Graduate Student - Alice Robertson: Oklahoma’s Anti Suffrage Congresswoman and Conservative Women in the Progressive Era
Graduate Student Thesis - Emily Ruggs
In 1920, the second woman in American history was elected to Congress. Miss Alice Robertson, a Republican from Oklahoma, had never served in an elected position, nor had she ever run for political office, but her first attempt for a seat in the House of Representatives proved a success. Despite her election to Congress, Robertson did not believe women should participate in politics, and she fought the passage of woman suffrage through her activities as the secretary of Oklahoma’s National Anti Woman Suffrage Association. Even after her election to Congress, she publicly referred to voting as a “burden.” By analyzing her papers located in Special Collections at the University of Tulsa’s McFarlin Library, Robertson emerges as an intriguing figure of the Progressive Era who embodies many of the contradictions and ambiguities that are associated with that time period.
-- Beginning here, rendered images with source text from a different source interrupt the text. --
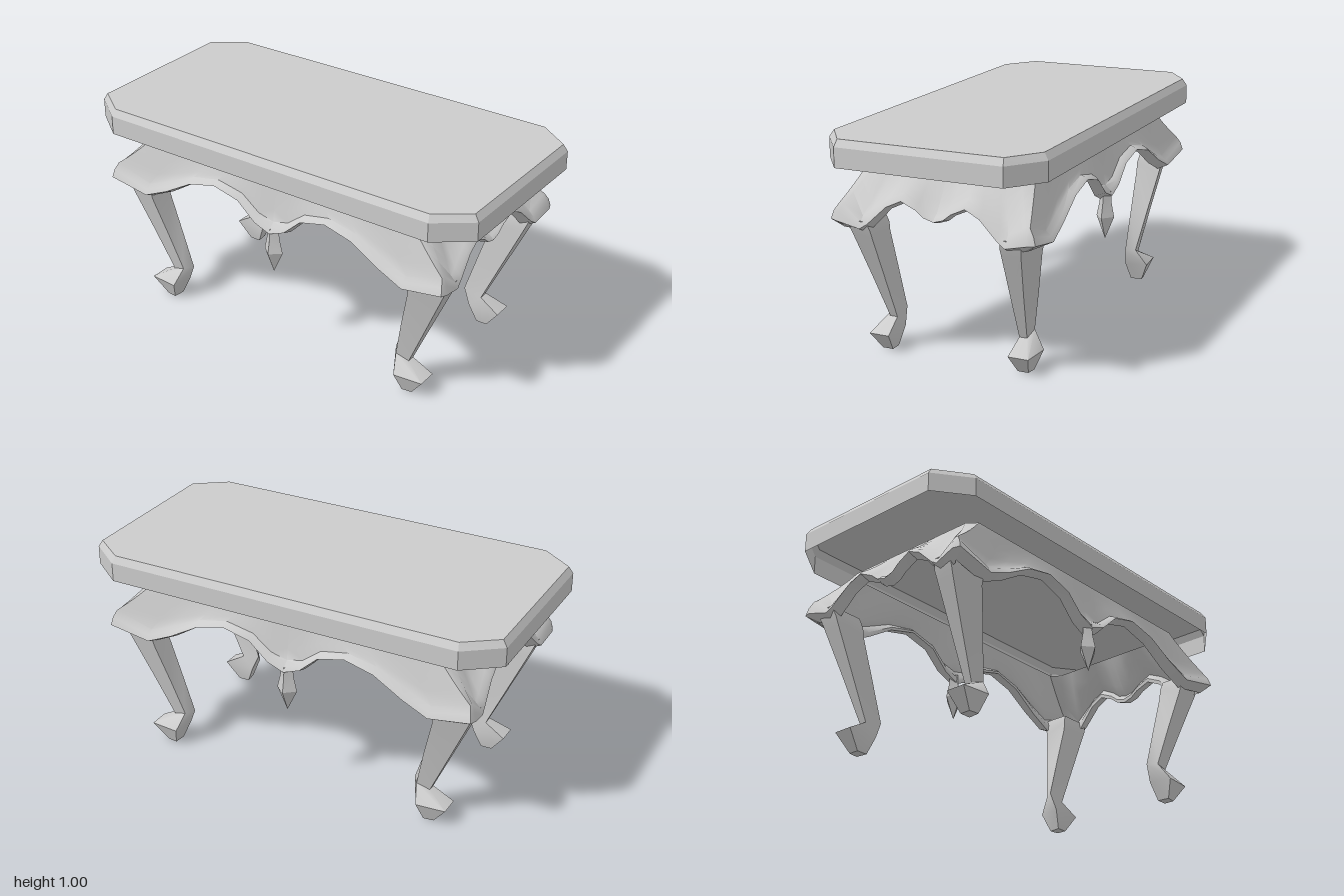
import * as THREE from 'three';
import { toCreasedNormals } from 'three/addons/utils/BufferGeometryUtils.js';

const material = new THREE.MeshStandardMaterial({ color: 0xcccccc });
const sheetMaterial = new THREE.MeshStandardMaterial({ color: 0xcccccc, side: THREE.DoubleSide });

// Skin over columns of points: columns run counterclockwise seen from above, points run top to bottom
function loft(columns, closed, crease) {
  const rows = columns[0].length;
  const index = [];
  const spans = closed ? columns.length : columns.length - 1;
  for (let s = 0; s < spans; s++) {
    const t = (s + 1) % columns.length;
    for (let r = 0; r < rows - 1; r++) {
      const a = s * rows + r, d = t * rows + r;
      index.push(a, a + 1, d + 1, a, d + 1, d);
    }
  }
  const geometry = new THREE.BufferGeometry();
  geometry.setAttribute('position', new THREE.Float32BufferAttribute(columns.flat(2), 3));
  geometry.setIndex(index);
  return toCreasedNormals(geometry, crease);
}

function named(name, geometry, mat = material) {
  const mesh = new THREE.Mesh(geometry, mat);
  mesh.name = name;
  return mesh;
}

// Chamfered top, open underneath, with a bevelled upper edge: [y, half x, half z, corner x, corner z]
function tabletopGeometry() {
  const levels = [
    [0.998, 0, 0, 0, 0], [0.998, 0.98, 0.48, 0.833, 0.374],
    [0.967, 1, 0.5, 0.84, 0.38], [0.88, 1, 0.5, 0.84, 0.38],
  ];
  const columns = [];
  for (const [sx, sz] of [[1, 1], [1, -1], [-1, -1], [-1, 1]]) {
    const onLongSide = levels.map(([y, , hz, cx]) => [sx * cx, y, sz * hz]);
    const onShortSide = levels.map(([y, hx, , , cz]) => [sx * hx, y, sz * cz]);
    columns.push(...(sx * sz > 0 ? [onLongSide, onShortSide] : [onShortSide, onLongSide]));
  }
  return loft(columns, true, 0.2);
}

// Scalloped skirt: [distance along the side, top of moulding, bottom of moulding]
const frontScallop = [
  [0, 0.655, 0.585], [0.08, 0.675, 0.622], [0.17, 0.745, 0.71], [0.3, 0.772, 0.747],
  [0.44, 0.745, 0.71], [0.58, 0.682, 0.622], [0.7, 0.635, 0.567], [0.88, 0.695, 0.592],
];
const sideScallop = [
  [0, 0.69, 0.645], [0.045, 0.7, 0.66], [0.08, 0.73, 0.688], [0.147, 0.765, 0.718],
  [0.215, 0.735, 0.685], [0.3, 0.672, 0.595], [0.335, 0.648, 0.573], [0.42, 0.695, 0.588],
];

// One vertical section of the skirt, flaring from the top point to the moulding
function skirtColumn(top, edge, out, yu, yl) {
  const height = yu - yl;
  const column = [];
  for (let i = 0; i <= 4; i++) {
    const t = i / 4;
    const f = t * (0.8 + 0.2 * t);
    column.push([
      top[0] + (edge[0] - top[0]) * f, 0.867 + (yu - 0.867) * t, top[1] + (edge[1] - top[1]) * f,
    ]);
  }
  const add = (k, y) => column.push([edge[0] + out[0] * k, y, edge[1] + out[1] * k]);
  add(0.022, yu - 0.3 * height);
  add(0.034, yl + 0.35 * height);
  add(-0.02, yl);
  add(-0.022, yl + 0.4 * height);
  add(0, yu);
  return column;
}

function skirtQuarter() {
  const front = frontScallop.map(([x, yu, yl], i) => {
    const k = x / 0.88;
    const out = i === 7 ? [0.5, 0.9] : [0, 1];
    return skirtColumn([x * 0.69 / 0.88, 0.38], [x, 0.41 + 0.03 * k * k], out, yu, yl);
  });
  const side = sideScallop.map(([z, yu, yl], i) => {
    const k = z / 0.42;
    const out = i === 7 ? [0.9, 0.5] : [1, 0];
    return skirtColumn([0.725, z * 0.335 / 0.42], [0.835 + 0.043 * k * k, z], out, yu, yl);
  });
  return loft([...front, ...side.reverse()], false, 0.75);
}

// Curved four-sided leg with a pointed foot:
// [y, x inner, x outer, z inner, z outer, shift of inner front corner, set-back of outer front corner, drop of outer side]
function legGeometry() {
  const levels = [
    [0.63, 0.72, 0.885, 0.31, 0.43, 0, 0.03, 0], [0.585, 0.705, 0.868, 0.3, 0.424, 0, 0.03, 0],
    [0.545, 0.7, 0.85, 0.3, 0.415, 0.003, 0.028, 0], [0.35, 0.637, 0.762, 0.297, 0.376, 0.014, 0.018, 0],
    [0.163, 0.578, 0.668, 0.294, 0.338, 0.028, 0.008, 0.022], [0.085, 0.612, 0.765, 0.285, 0.39, 0.016, 0.012, 0],
    [0, 0.647, 0.7, 0.302, 0.357, 0.006, 0.006, 0], [0, 0.673, 0.673, 0.33, 0.33, 0, 0, 0],
  ];
  const corners = [
    ([y, x0, , , z1, shift]) => [x0 + shift, y, z1],
    ([y, , x1, , z1, , back, drop]) => [x1, y - drop, z1 - back],
    ([y, , x1, z0, , , , drop]) => [x1, y - drop, z0],
    ([y, x0, , z0]) => [x0, y, z0],
  ];
  return loft(corners.map((corner) => levels.map(corner)), true, 0.8);
}

// Four-sided drop hanging from the middle of a long side
function pendantGeometry() {
  const levels = [[0.63, 0.03], [0.575, 0.034], [0.51, 0.05], [0.405, 0]];
  const columns = [[0, 1], [1, 0], [0, -1], [-1, 0]].map(
    ([x, z]) => levels.map(([y, r]) => [x * r, y, 0.412 + z * r * 0.85]),
  );
  return loft(columns, true, 0.2);
}

export function createModel() {
  const table = new THREE.Group();
  table.name = 'table';
  table.add(named('tabletop', tabletopGeometry(), sheetMaterial));

  // Skirt and legs, mirrored into four quarters
  const skirt = skirtQuarter();
  const leg = legGeometry();
  const drop = pendantGeometry();
  for (const sz of [1, -1]) {
    for (const sx of [1, -1]) {
      const quarter = new THREE.Group();
      const place = (sz > 0 ? 'front' : 'back') + (sx > 0 ? 'Left' : 'Right');
      quarter.name = place + 'Corner';
      quarter.scale.set(sx, 1, sz);
      quarter.add(named(place + 'Skirt', skirt, sheetMaterial), named(place + 'Leg', leg));
      table.add(quarter);
    }
    const pendant = named(sz > 0 ? 'frontPendant' : 'backPendant', drop);
    pendant.scale.z = sz;
    table.add(pendant);
  }
  return table;
}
Looking at Robertson’s political role will provide a clearer picture of the female anti-suffrage movement, as well as the experience of female political leaders during this time period.